And just like that it became impossible to evacuate the city as all transport had shut down. The four of us were confined to Andy’s Brooklyn apartment (sorry Mom, we tried!)
What followed next can only be described in list form:
- Moment of adrenaline and excitement as we realise we will be riding out the worst of the hurricane, barricaded in a New York apartment.
- Moment of panic and fear as we realised we would be riding out the worst of the hurricane, barricaded in a New York apartment.
- Realisation that we only have Nicolas Cage movies on hand.
- Watch Nicolas Cage movie.
- Drink every time Nicolas Cage makes a hilarious expression.
- Everyone drunk at half time!
- Decide we cannot possibly stay in the house. Decide to risk it and leave the house.
- Find the only restaurant in Brooklyn open during the hurricane.
- Have the greatest meal of our lives at South American restaurant.
- Dig into fried chicken like a pro (me).
- Drink from the cup of the never ending carafe of wine from drunk waiters who have given up all hope of survival.
- Realise we may not make it home.
- Keep drinking.
- Did not factor that restaurant would close at some point (I haz hurricane?)
- Find the last taxi in NYC still operating.
- Laugh hysterically at the reporter from Hoboken, mistaking the caption for the reporter’s name, which I assumed to be Hobo Ken, a homeless reporter named Ken from New Jersey. Disappointed to learn that Hoboken is actually an area of New Jersey. Continue to call it ‘Hobo Ken’.
- Watch movie from the Coen brothers that we have to watch twice because someone fell asleep the first time.
- Kim makes American style burgers with mustard. They are delicious, but then again, rubber tyres would have been delicious at this point as hot food is a RARE LUXURY.
- Hurricane happens.
- Lots of wind. Shop sign keeps rocking back and forth ominously. That’s about it from our end of town.
- Beer is consumed and a pizza with slices bigger than my face.
- What day is it again?
- Hurricane, you’re not even that big!
- Probably more drinking.
- Debris everywhere. Strong winds flail about like a former celebrity trying to stay relevant.
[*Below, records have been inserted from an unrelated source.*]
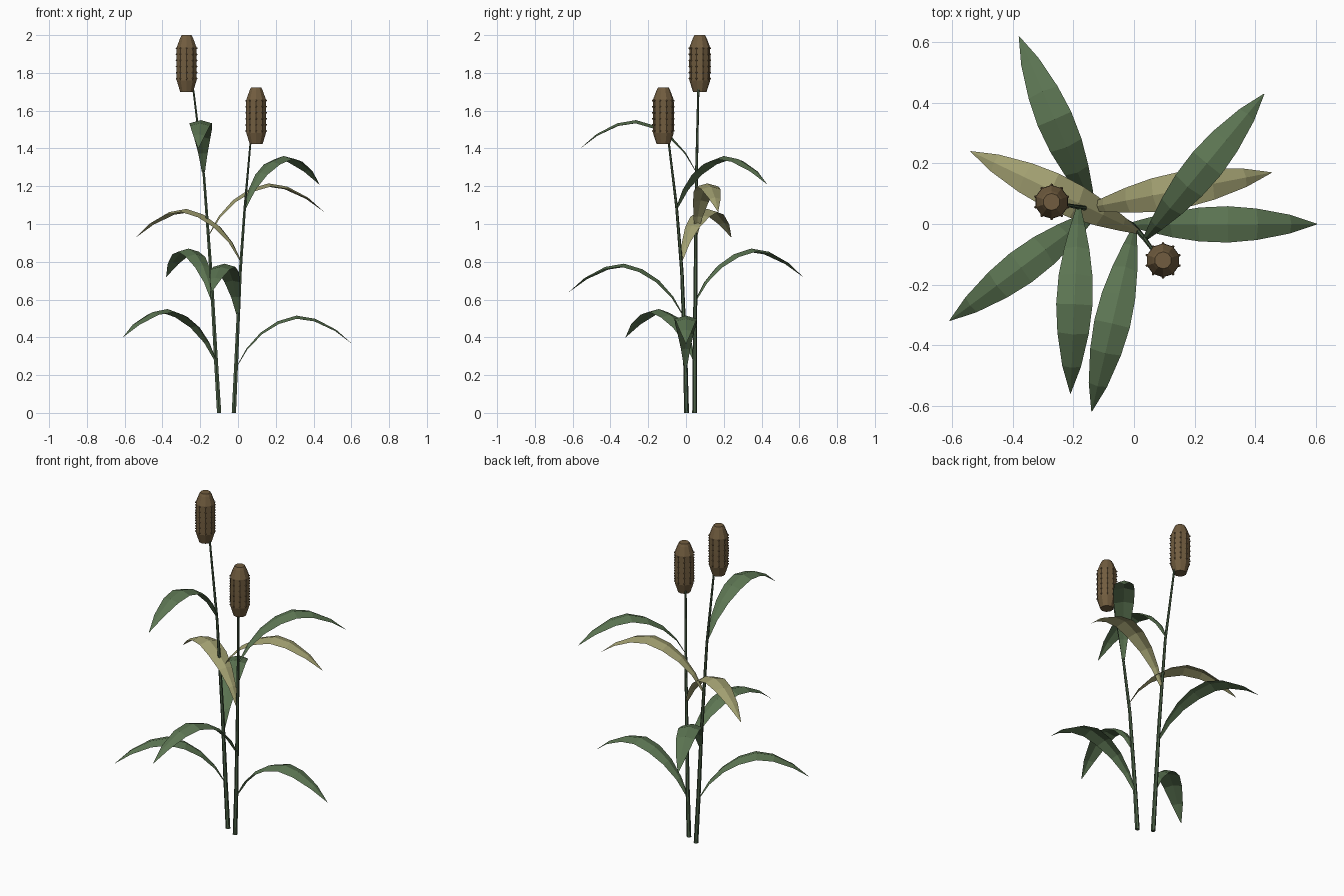
import bpy, bmesh, math
from mathutils import Vector, Matrix

if "Cube" in bpy.data.objects:
    bpy.data.objects.remove(bpy.data.objects["Cube"])


def material(name, rgb):
    m = bpy.data.materials.new(name)
    m.diffuse_color = (*rgb, 1)
    m.use_nodes = True
    m.node_tree.nodes["Principled BSDF"].inputs["Base Color"].default_value = m.diffuse_color
    return m


GREEN = material("leaf green", (0.107, 0.178, 0.085))
STRAW = material("dry leaf", (0.36, 0.35, 0.165))
STEM = material("stem green", (0.07, 0.115, 0.06))
BROWN = material("seed brown", (0.165, 0.108, 0.05))


def finish(bm, name, mat):
    me = bpy.data.meshes.new(name)
    bm.to_mesh(me)
    bm.free()
    me.materials.append(mat)
    ob = bpy.data.objects.new(name, me)
    bpy.context.collection.objects.link(ob)
    return ob


def tube(bm, rings, sides):
    """Skin horizontal rings given as (centre, radius), capped at both ends."""
    loops = []
    for c, r in rings:
        loops.append([bm.verts.new(c + Vector((r * math.cos(a), r * math.sin(a), 0)))
                      for a in (2 * math.pi * (i + 0.5) / sides for i in range(sides))])
    for a, b in zip(loops, loops[1:]):
        for i in range(sides):
            j = (i + 1) % sides
            bm.faces.new((a[i], a[j], b[j], b[i]))
    bm.faces.new(loops[0][::-1])
    bm.faces.new(loops[-1])


def on_path(path, z):
    """Point on a stem path at height z."""
    for a, b in zip(path, path[1:]):
        if z <= b[2]:
            return Vector(a).lerp(Vector(b), (z - a[2]) / (b[2] - a[2]))
    return Vector(path[-1])


def stem(name, path):
    bm = bmesh.new()
    top = path[-1][2]
    tube(bm, [(Vector(p), 0.013 - 0.008 * p[2] / top) for p in path], 6)
    finish(bm, name, STEM)


def seed_head(name, centre):
    c = Vector(centre)
    bm = bmesh.new()
    profile = [(-0.15, 0.036), (-0.09, 0.055), (0.0, 0.056), (0.085, 0.055),
               (0.135, 0.036), (0.15, 0.028)]
    n = 10
    tube(bm, [(c + Vector((0, 0, z)), r) for z, r in profile], n)
    # rows of small seed bumps
    for i in range(n):
        a = 2 * math.pi * (i + 0.5) / n
        for k in range(6):
            p = c + Vector((0.056 * math.cos(a), 0.056 * math.sin(a), -0.08 + 0.032 * k))
            bmesh.ops.create_icosphere(bm, subdivisions=1, radius=0.005,
                                       matrix=Matrix.Translation(p))
    finish(bm, name, BROWN)


# Arched blade: distance out, height, half width
BLADE = [(0, 0, 0.008), (0.055, 0.10, 0.024), (0.13, 0.185, 0.042), (0.22, 0.245, 0.056),
         (0.32, 0.275, 0.060), (0.42, 0.258, 0.052), (0.53, 0.20, 0.031), (0.615, 0.125, 0.001)]


def leaf(name, base, tip, mat):
    d = Vector((tip[0] - base.x, tip[1] - base.y, 0))
    scale = d.length / BLADE[-1][0]
    d.normalize()
    side = Vector((-d.y, d.x, 0))
    bm = bmesh.new()
    rows = []
    for i, (h, z, w) in enumerate(BLADE):
        # edges fold down, square to the blade's direction
        a, b = BLADE[max(i - 1, 0)], BLADE[min(i + 1, len(BLADE) - 1)]
        t = (d * (b[0] - a[0]) + Vector((0, 0, b[1] - a[1]))).normalized()
        down = side.cross(t) if side.cross(t).z < 0 else -side.cross(t)
        mid = base + d * h * scale + Vector((0, 0, z))
        rows.append([bm.verts.new(mid + side * w * s + down * w * 0.28 * abs(s))
                     for s in (-1, 0, 1)])
    for a, b in zip(rows, rows[1:]):
        for k in (0, 1):
            bm.faces.new((a[k], b[k], b[k + 1], a[k + 1]))
    bmesh.ops.recalc_face_normals(bm, faces=bm.faces)
    if sum(f.normal.z for f in bm.faces) < 0:
        bmesh.ops.reverse_faces(bm, faces=bm.faces)
    finish(bm, name, mat)


TALL = [(-0.10, 0.046, 0), (-0.118, 0.047, 0.3), (-0.14, 0.05, 0.7), (-0.18, 0.055, 1.25),
        (-0.235, 0.065, 1.7), (-0.265, 0.072, 1.85)]
SHORT = [(-0.022, 0.003, 0), (-0.008, -0.004, 0.3), (0.012, -0.022, 0.75), (0.036, -0.05, 1.09),
         (0.065, -0.09, 1.42), (0.09, -0.112, 1.55)]

stem("tall_stem", TALL)
stem("short_stem", SHORT)
seed_head("tall_seed_head", (-0.272, 0.073, 1.85))
seed_head("short_seed_head", (0.096, -0.12, 1.573))

# Leaves: stem, attachment height, tip in plan, colour
for i, (path, z, tip, mat) in enumerate([
        (TALL, 0.275, (-0.61, -0.32), GREEN),
        (TALL, 0.595, (-0.38, 0.62), GREEN),
        (TALL, 0.94, (0.455, 0.17), STRAW),
        (TALL, 1.275, (-0.21, -0.56), GREEN),
        (SHORT, 0.24, (0.605, 0.0), GREEN),
        (SHORT, 0.515, (-0.14, -0.62), GREEN),
        (SHORT, 0.805, (-0.54, 0.24), STRAW),
        (SHORT, 1.085, (0.43, 0.43), GREEN)]):
    leaf(f"leaf_{i + 1}", on_path(path, z), tip, mat)
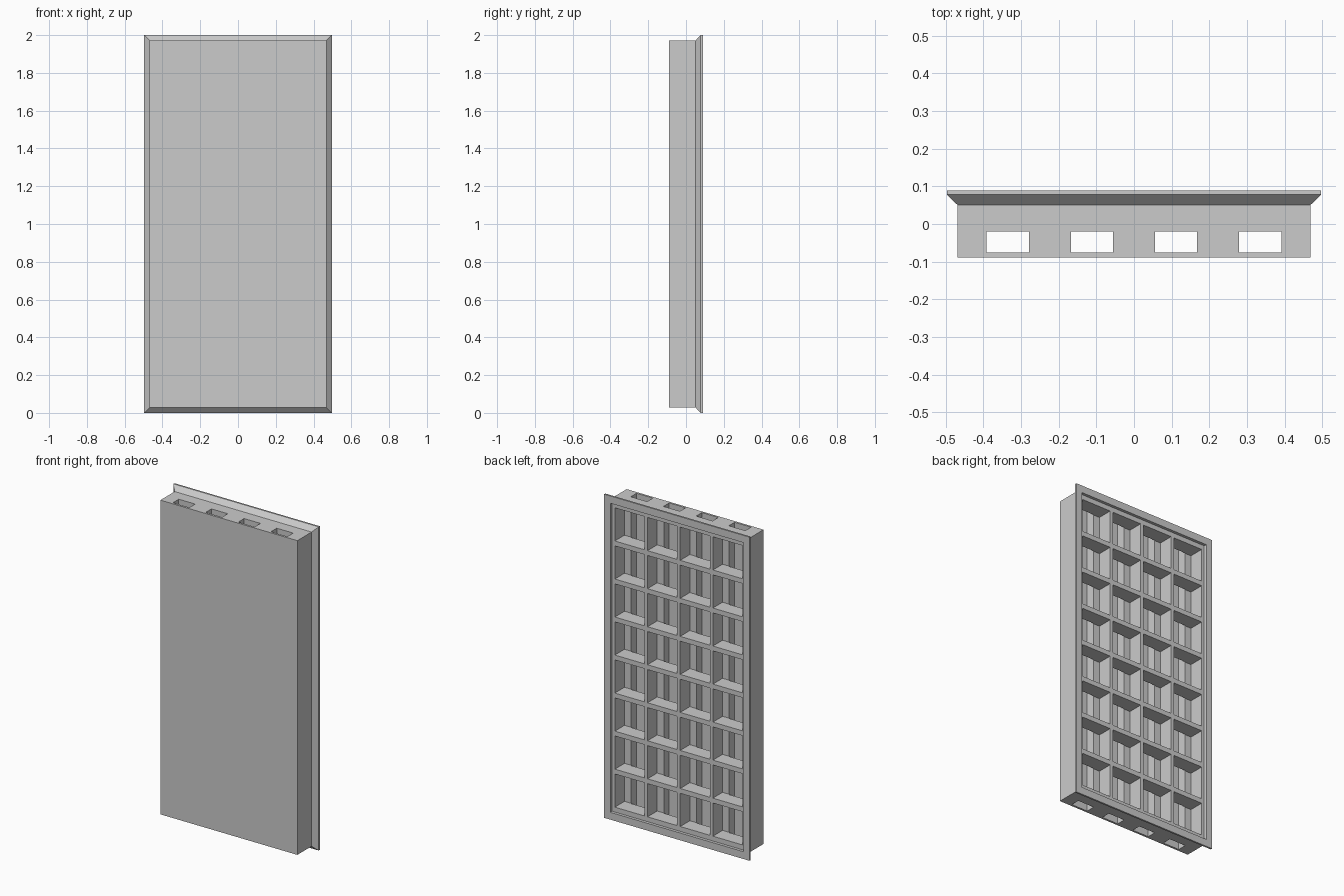
import bpy, bmesh

cube = bpy.data.objects.get("Cube")
if cube:
    bpy.data.objects.remove(cube, do_unlink=True)

# One plain grey material
grey = bpy.data.materials.new("light grey")
grey.use_nodes = True
grey.diffuse_color = (0.6, 0.6, 0.6, 1)
grey.node_tree.nodes["Principled BSDF"].inputs["Base Color"].default_value = (0.6, 0.6, 0.6, 1)


def make_object(name, bm):
    bmesh.ops.recalc_face_normals(bm, faces=bm.faces)
    mesh = bpy.data.meshes.new(name)
    bm.to_mesh(mesh)
    bm.free()
    mesh.materials.append(grey)
    obj = bpy.data.objects.new(name, mesh)
    bpy.context.collection.objects.link(obj)
    return obj


def loft(sections):
    """Join rectangles (half width, bottom, top, y) into a closed solid."""
    bm = bmesh.new()
    rings = [[bm.verts.new(p) for p in ((-w, y, lo), (w, y, lo), (w, y, hi), (-w, y, hi))]
             for w, lo, hi, y in sections]
    for a, b in zip(rings, rings[1:]):
        for i in range(4):
            j = (i + 1) % 4
            bm.faces.new((a[i], a[j], b[j], b[i]))
    bm.faces.new(rings[0])
    bm.faces.new(rings[-1])
    return bm


def add_box(bm, centre, size):
    verts = bmesh.ops.create_cube(bm, size=1)["verts"]
    bmesh.ops.scale(bm, vec=size, verts=verts)
    bmesh.ops.translate(bm, vec=centre, verts=verts)


# Panel body with a sloped shoulder and a thin back flange
FRONT, BACK, LIP = -0.089, 0.089, 0.029
panel = make_object("ribbed_panel", loft([
    (0.468, LIP, 2 - LIP, FRONT), (0.468, LIP, 2 - LIP, 0.05),
    (0.497, 0, 2, 0.078), (0.497, 0, 2, BACK)]))

# Shallow recess inside the back flange
recess_depth = 0.018
recess = bmesh.new()
add_box(recess, (0, BACK, 1), (0.91, recess_depth * 2, 1.91))

# Grid of open pockets, and a channel running up through each column
columns, rows = 4, 8
pitch_x, pitch_z = 0.2235, 0.235
floor_y, open_y = -0.023, 0.12
pockets, channels = bmesh.new(), bmesh.new()
for c in range(columns):
    x = (c - (columns - 1) / 2) * pitch_x
    add_box(channels, (x, -0.048, 1), (0.112, 0.056, 2.2))
    for r in range(rows):
        z = 1 + (r - (rows - 1) / 2) * pitch_z
        add_box(pockets, (x, (floor_y + open_y) / 2, z), (0.203, open_y - floor_y, 0.205))

# Cut the recess, pockets and channels out of the body
bpy.context.view_layer.objects.active = panel
for name, bm in (("recess_cutter", recess), ("pocket_cutter", pockets), ("channel_cutter", channels)):
    cutter = make_object(name, bm)
    cutter.hide_render = True
    mod = panel.modifiers.new(name, "BOOLEAN")
    mod.operation = "DIFFERENCE"
    mod.solver = "EXACT"
    mod.object = cutter
    bpy.ops.object.modifier_apply(modifier=mod.name)
    bpy.data.objects.remove(cutter, do_unlink=True)
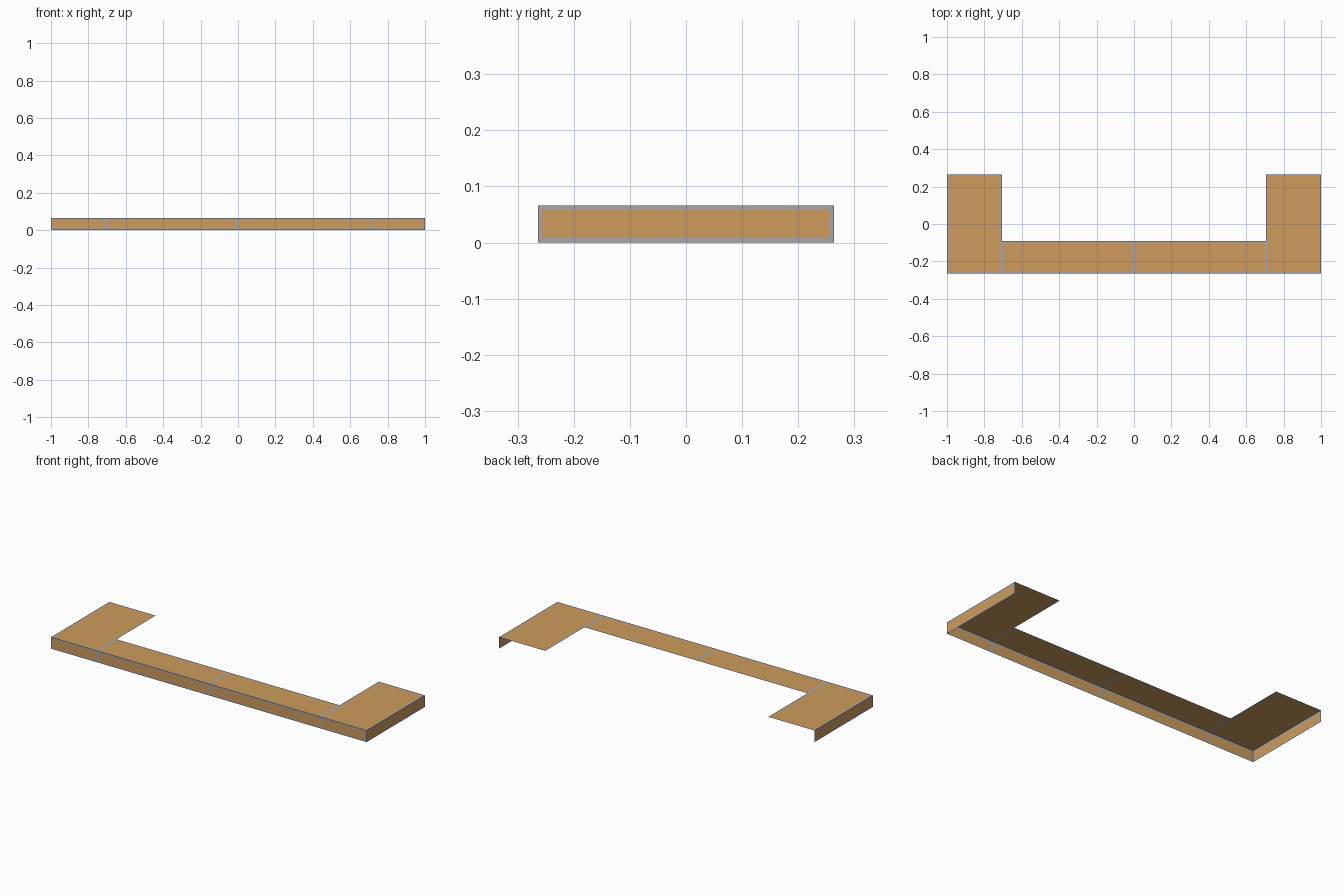
import bpy, bmesh

if "Cube" in bpy.data.objects:
    bpy.data.objects.remove(bpy.data.objects["Cube"])

W, D, H = 1.0, 0.264, 0.066      # half width, half depth, height
WING, BAR = 0.707, -0.09         # inner edge of the wings, back edge of the middle
BORDER = 0.0078                  # grey trim around each panel


def material(name, rgb):
    m = bpy.data.materials.new(name)
    m.diffuse_color = (*rgb, 1)
    m.use_nodes = True
    m.node_tree.nodes["Principled BSDF"].inputs["Base Color"].default_value = m.diffuse_color
    return m


tan = material("tan_wood", (0.62, 0.33, 0.112))
grey = material("grey_trim", (0.39, 0.39, 0.40))


def panel(name, origin, u, v):
    """Thin rectangular sheet spanned by u and v, with a grey border."""
    bm = bmesh.new()
    pts = [[origin[i] + a * u[i] + b * v[i] for i in range(3)]
           for a, b in ((0, 0), (1, 0), (1, 1), (0, 1))]
    face = bm.faces.new([bm.verts.new(p) for p in pts])
    bm.normal_update()
    rim = bmesh.ops.inset_region(bm, faces=[face], thickness=BORDER,
                                 use_boundary=True, use_even_offset=True)
    for f in rim["faces"]:
        f.material_index = 1
    me = bpy.data.meshes.new(name)
    bm.to_mesh(me)
    bm.free()
    me.materials.append(tan)
    me.materials.append(grey)
    bpy.context.collection.objects.link(bpy.data.objects.new(name, me))


# Four sections along x: wing, middle, middle, wing
sections = [("left_wing", -W, -WING, D), ("left_middle", -WING, 0, BAR),
            ("right_middle", 0, WING, BAR), ("right_wing", WING, W, D)]
for name, x0, x1, back in sections:
    panel(name + "_top", (x0, -D, H), (x1 - x0, 0, 0), (0, back + D, 0))
    panel(name + "_front_skirt", (x0, -D, 0), (x1 - x0, 0, 0), (0, 0, H))

# Side skirts, facing outward
panel("right_side_skirt", (W, -D, 0), (0, 2 * D, 0), (0, 0, H))
panel("left_side_skirt", (-W, D, 0), (0, -2 * D, 0), (0, 0, H))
- Subway still closed. Probably because all the rats have gone missing. National emergency declared, in my brain.
- Advised not to leave house by Mayor Bloomberg, who now appears to be speaking directly at our group.
- Leave house to procure more alcohol. Apologise silently to Bloomy and hope we don’t get blown away, holding on tightly to cans of Pabst Blue Ribbon.
- Buy every novelty American candy I could find (JUST IN CASE HURRICANE HAPPENS AGAIN AND I NEVER EAT A BUTTER FINGER)
- Heated game of monopoly where labour unions are formed by the losing team, who then go on to win.
- Hurricane is blamed for loss of previously winning team.
- Tequila becomes involved in monopoly. Relationships will never be the same again.
- Mayor Bloomberg comes over to play Monopoly: Tequila Edition.
- Can’t sleep, hurricane clown will eat me.
Being stuck indoors for two days while the greatest city in the world raged on outside? Priceless. There are some things a trip to New York can’t provide. For everything else, there’s a random, cataclysmic hurricane that turns out to be all hot air.
I hope this hurricane turns out the same. Stay safe either way, kids. And don’t you dare do anything we would do.